Records from a data source
• • • • •
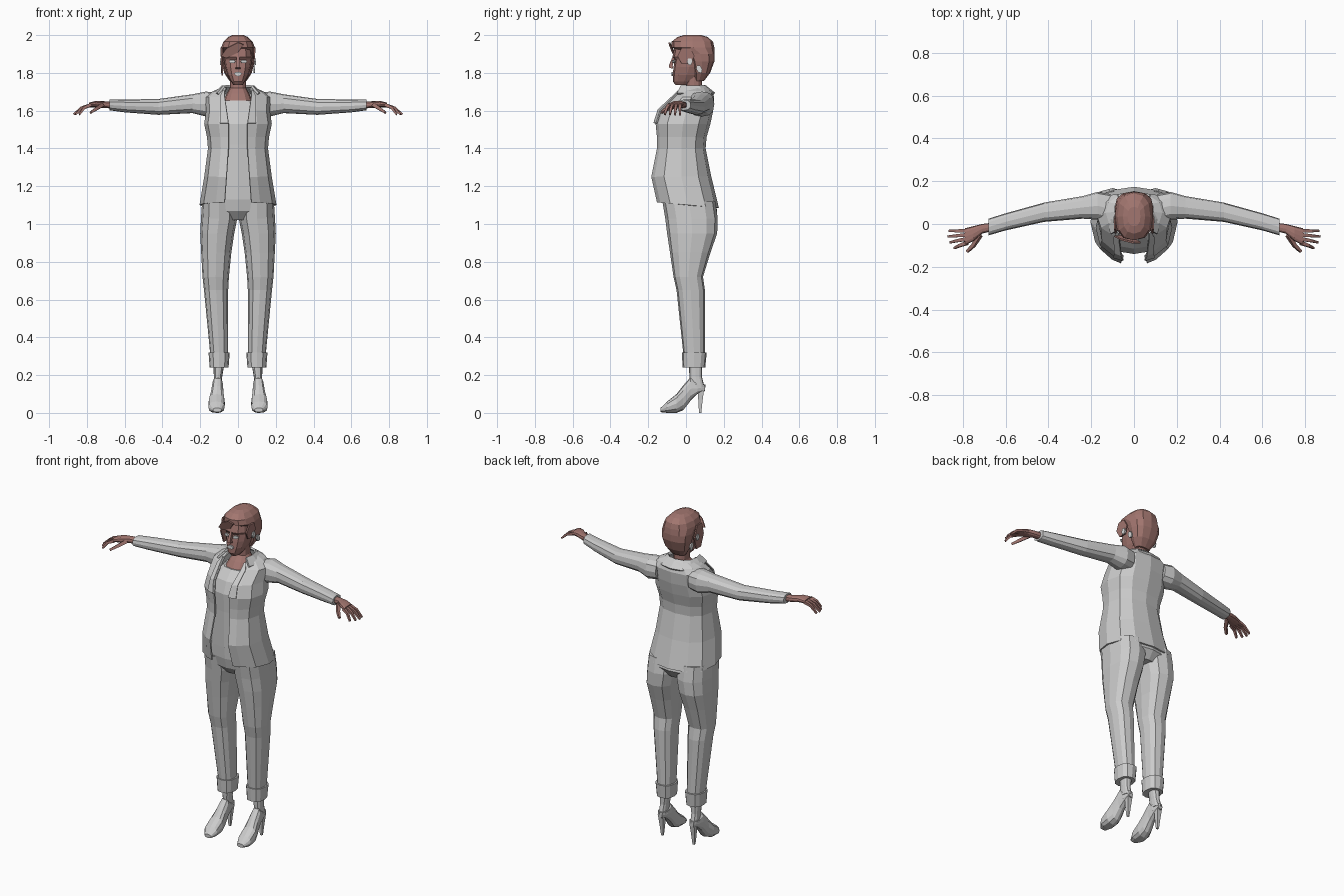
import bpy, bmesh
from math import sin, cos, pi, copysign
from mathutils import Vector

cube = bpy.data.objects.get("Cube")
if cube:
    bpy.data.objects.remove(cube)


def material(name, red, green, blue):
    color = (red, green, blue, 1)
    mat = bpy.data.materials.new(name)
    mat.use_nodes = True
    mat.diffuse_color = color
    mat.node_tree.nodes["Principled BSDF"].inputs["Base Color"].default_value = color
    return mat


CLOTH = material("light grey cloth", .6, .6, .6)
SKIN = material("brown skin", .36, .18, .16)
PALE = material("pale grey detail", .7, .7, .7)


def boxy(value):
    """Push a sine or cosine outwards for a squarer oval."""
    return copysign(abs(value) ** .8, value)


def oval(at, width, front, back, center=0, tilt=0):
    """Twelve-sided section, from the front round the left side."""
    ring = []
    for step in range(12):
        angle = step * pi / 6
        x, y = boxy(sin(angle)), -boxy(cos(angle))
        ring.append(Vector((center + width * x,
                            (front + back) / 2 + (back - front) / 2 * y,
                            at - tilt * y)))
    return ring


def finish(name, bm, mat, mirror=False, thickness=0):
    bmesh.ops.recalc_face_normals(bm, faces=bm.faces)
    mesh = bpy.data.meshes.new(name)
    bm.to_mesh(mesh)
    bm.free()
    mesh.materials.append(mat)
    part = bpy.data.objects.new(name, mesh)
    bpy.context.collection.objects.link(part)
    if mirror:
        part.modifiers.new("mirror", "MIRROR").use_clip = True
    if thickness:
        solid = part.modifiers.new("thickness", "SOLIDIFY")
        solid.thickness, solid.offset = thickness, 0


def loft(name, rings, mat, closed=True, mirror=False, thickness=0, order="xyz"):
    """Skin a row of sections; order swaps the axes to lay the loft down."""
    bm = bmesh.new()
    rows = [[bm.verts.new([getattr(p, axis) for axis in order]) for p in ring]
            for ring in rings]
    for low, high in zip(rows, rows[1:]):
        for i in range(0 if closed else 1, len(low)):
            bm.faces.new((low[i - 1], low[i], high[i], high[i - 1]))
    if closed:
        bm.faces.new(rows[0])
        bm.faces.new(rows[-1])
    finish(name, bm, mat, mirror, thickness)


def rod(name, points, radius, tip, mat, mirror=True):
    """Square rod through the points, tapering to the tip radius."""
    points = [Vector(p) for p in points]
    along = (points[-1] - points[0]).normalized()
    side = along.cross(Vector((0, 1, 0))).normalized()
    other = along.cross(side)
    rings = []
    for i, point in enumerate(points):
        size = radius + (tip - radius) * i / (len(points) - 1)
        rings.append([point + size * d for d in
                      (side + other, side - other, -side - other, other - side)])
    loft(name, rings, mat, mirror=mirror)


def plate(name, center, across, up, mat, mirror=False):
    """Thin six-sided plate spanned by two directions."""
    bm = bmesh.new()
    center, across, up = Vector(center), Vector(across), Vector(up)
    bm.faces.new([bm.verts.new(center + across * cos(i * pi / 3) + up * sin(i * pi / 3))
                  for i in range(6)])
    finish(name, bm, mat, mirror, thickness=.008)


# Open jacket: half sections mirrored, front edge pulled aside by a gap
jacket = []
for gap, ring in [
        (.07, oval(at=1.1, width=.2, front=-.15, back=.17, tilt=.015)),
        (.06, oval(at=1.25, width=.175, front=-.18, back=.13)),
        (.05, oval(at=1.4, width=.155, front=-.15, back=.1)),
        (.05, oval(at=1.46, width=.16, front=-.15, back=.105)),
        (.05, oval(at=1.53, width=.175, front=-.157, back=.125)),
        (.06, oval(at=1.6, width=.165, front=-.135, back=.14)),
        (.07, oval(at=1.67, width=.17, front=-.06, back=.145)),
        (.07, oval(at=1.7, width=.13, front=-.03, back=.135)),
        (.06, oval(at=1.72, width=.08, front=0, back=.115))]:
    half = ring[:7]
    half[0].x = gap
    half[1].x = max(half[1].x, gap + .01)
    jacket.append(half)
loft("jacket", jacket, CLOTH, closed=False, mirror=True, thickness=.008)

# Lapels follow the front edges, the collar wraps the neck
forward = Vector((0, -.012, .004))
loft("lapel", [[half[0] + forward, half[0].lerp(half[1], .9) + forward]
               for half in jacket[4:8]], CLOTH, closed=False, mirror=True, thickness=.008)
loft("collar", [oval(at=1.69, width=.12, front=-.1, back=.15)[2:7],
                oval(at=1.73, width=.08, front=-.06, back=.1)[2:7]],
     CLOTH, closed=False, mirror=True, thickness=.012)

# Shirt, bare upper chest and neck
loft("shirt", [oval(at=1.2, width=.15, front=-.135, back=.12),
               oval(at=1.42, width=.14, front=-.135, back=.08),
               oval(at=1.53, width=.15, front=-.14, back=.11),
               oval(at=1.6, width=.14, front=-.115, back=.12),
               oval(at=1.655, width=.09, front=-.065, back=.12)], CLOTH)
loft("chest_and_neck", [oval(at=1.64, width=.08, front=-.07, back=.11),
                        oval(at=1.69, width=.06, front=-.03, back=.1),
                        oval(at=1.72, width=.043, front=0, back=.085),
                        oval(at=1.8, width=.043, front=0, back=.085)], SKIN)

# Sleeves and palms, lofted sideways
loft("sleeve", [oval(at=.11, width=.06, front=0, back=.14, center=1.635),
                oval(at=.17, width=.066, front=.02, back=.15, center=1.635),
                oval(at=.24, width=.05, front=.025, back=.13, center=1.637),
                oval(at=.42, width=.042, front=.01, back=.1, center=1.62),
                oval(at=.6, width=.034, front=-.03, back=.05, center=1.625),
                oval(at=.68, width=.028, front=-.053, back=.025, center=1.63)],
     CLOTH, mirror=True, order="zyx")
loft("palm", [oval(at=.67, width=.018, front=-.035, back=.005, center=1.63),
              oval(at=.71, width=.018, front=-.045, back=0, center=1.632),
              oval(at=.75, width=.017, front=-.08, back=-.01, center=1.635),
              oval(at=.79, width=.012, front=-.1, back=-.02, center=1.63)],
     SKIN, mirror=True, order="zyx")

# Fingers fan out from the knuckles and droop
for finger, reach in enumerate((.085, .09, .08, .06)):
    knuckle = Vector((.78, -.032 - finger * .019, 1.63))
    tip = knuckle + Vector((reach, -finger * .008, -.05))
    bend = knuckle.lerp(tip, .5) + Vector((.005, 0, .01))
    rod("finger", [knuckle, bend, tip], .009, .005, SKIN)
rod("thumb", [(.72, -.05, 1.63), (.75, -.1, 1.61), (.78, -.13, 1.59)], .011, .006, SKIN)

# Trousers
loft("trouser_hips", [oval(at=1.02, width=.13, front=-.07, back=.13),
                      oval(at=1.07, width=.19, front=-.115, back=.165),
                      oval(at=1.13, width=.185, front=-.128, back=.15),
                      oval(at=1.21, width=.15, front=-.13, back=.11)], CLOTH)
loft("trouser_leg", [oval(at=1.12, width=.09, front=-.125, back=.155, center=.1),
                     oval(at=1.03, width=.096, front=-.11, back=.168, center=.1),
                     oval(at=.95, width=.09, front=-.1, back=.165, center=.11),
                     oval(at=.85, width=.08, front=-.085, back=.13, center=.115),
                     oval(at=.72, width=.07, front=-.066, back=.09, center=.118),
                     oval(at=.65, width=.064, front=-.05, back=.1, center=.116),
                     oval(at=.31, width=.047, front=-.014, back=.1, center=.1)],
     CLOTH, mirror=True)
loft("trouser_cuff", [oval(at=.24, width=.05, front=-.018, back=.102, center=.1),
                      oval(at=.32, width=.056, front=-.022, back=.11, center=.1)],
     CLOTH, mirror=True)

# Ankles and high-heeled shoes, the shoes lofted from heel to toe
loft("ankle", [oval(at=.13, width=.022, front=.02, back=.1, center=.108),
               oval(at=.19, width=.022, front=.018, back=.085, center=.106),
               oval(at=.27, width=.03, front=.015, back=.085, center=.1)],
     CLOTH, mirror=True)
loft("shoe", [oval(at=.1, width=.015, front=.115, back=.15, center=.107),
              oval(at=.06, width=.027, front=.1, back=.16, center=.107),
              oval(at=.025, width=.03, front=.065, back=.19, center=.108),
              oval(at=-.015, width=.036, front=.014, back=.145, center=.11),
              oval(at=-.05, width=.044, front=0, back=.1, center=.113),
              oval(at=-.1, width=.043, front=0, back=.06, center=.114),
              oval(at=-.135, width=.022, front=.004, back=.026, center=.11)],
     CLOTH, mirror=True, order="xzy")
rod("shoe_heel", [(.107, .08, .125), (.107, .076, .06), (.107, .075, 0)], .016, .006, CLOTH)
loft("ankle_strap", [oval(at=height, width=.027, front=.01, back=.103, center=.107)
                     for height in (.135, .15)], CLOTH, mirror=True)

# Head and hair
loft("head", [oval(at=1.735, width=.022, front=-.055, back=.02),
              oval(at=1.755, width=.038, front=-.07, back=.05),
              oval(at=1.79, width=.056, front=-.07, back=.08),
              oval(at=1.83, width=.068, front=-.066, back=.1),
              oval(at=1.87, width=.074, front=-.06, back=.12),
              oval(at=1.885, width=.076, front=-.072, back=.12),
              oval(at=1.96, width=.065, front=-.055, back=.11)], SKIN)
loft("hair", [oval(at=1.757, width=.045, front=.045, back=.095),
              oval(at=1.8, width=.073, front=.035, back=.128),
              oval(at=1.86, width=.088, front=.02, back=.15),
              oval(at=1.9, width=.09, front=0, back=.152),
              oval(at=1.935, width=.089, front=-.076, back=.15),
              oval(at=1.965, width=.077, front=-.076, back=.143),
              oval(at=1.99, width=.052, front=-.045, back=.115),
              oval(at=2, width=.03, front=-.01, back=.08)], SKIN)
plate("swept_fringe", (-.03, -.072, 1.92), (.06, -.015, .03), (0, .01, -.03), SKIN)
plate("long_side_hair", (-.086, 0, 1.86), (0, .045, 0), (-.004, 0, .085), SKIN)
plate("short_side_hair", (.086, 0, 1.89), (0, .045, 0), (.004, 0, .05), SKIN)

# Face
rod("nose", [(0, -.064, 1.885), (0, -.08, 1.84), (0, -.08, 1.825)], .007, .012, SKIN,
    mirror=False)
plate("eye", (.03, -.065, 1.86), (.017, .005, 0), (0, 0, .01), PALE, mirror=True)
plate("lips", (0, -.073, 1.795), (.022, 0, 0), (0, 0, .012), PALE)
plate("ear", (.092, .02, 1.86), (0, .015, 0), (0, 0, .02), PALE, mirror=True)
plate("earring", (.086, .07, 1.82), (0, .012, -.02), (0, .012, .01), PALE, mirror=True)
• • • • •
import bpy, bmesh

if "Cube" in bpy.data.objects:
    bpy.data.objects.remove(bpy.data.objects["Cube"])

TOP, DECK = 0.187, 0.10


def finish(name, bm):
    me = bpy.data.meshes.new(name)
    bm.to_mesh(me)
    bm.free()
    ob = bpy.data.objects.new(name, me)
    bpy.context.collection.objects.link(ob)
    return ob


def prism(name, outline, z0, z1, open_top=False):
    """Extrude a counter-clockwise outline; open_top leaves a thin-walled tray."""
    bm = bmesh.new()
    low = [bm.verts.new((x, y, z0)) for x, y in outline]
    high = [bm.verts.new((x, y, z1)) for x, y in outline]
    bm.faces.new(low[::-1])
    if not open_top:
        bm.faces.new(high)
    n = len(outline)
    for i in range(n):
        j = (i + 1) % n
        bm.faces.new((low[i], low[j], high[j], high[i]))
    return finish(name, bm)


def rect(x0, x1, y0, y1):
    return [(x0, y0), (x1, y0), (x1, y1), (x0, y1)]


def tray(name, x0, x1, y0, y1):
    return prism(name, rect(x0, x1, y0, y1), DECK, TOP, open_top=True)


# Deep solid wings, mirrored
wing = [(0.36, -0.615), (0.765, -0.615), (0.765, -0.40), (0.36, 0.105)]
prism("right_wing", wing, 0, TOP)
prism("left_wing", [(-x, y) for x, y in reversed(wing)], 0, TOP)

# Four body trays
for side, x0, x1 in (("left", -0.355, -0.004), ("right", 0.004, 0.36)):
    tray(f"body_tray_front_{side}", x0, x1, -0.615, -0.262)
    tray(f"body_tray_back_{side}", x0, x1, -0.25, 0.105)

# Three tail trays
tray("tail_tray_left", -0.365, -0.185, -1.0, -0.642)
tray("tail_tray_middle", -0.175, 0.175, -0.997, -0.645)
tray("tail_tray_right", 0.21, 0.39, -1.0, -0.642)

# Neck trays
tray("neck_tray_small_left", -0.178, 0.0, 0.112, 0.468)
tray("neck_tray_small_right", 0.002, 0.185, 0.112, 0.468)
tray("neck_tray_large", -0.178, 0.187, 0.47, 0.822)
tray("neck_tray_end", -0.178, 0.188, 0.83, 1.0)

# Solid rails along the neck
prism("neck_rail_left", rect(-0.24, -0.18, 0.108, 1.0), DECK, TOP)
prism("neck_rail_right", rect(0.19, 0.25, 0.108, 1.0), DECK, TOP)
• • • • •
— TASK STATEMENT —
From the records above, give again exactly the lines running from the line with "(side + other, side" to the line with "jacket = []", inclusive.

— ANSWER TO THIS TASK —
                      (side + other, side - other, -side - other, other - side)])
    loft(name, rings, mat, mirror=mirror)


def plate(name, center, across, up, mat, mirror=False):
    """Thin six-sided plate spanned by two directions."""
    bm = bmesh.new()
    center, across, up = Vector(center), Vector(across), Vector(up)
    bm.faces.new([bm.verts.new(center + across * cos(i * pi / 3) + up * sin(i * pi / 3))
                  for i in range(6)])
    finish(name, bm, mat, mirror, thickness=.008)


# Open jacket: half sections mirrored, front edge pulled aside by a gap
jacket = []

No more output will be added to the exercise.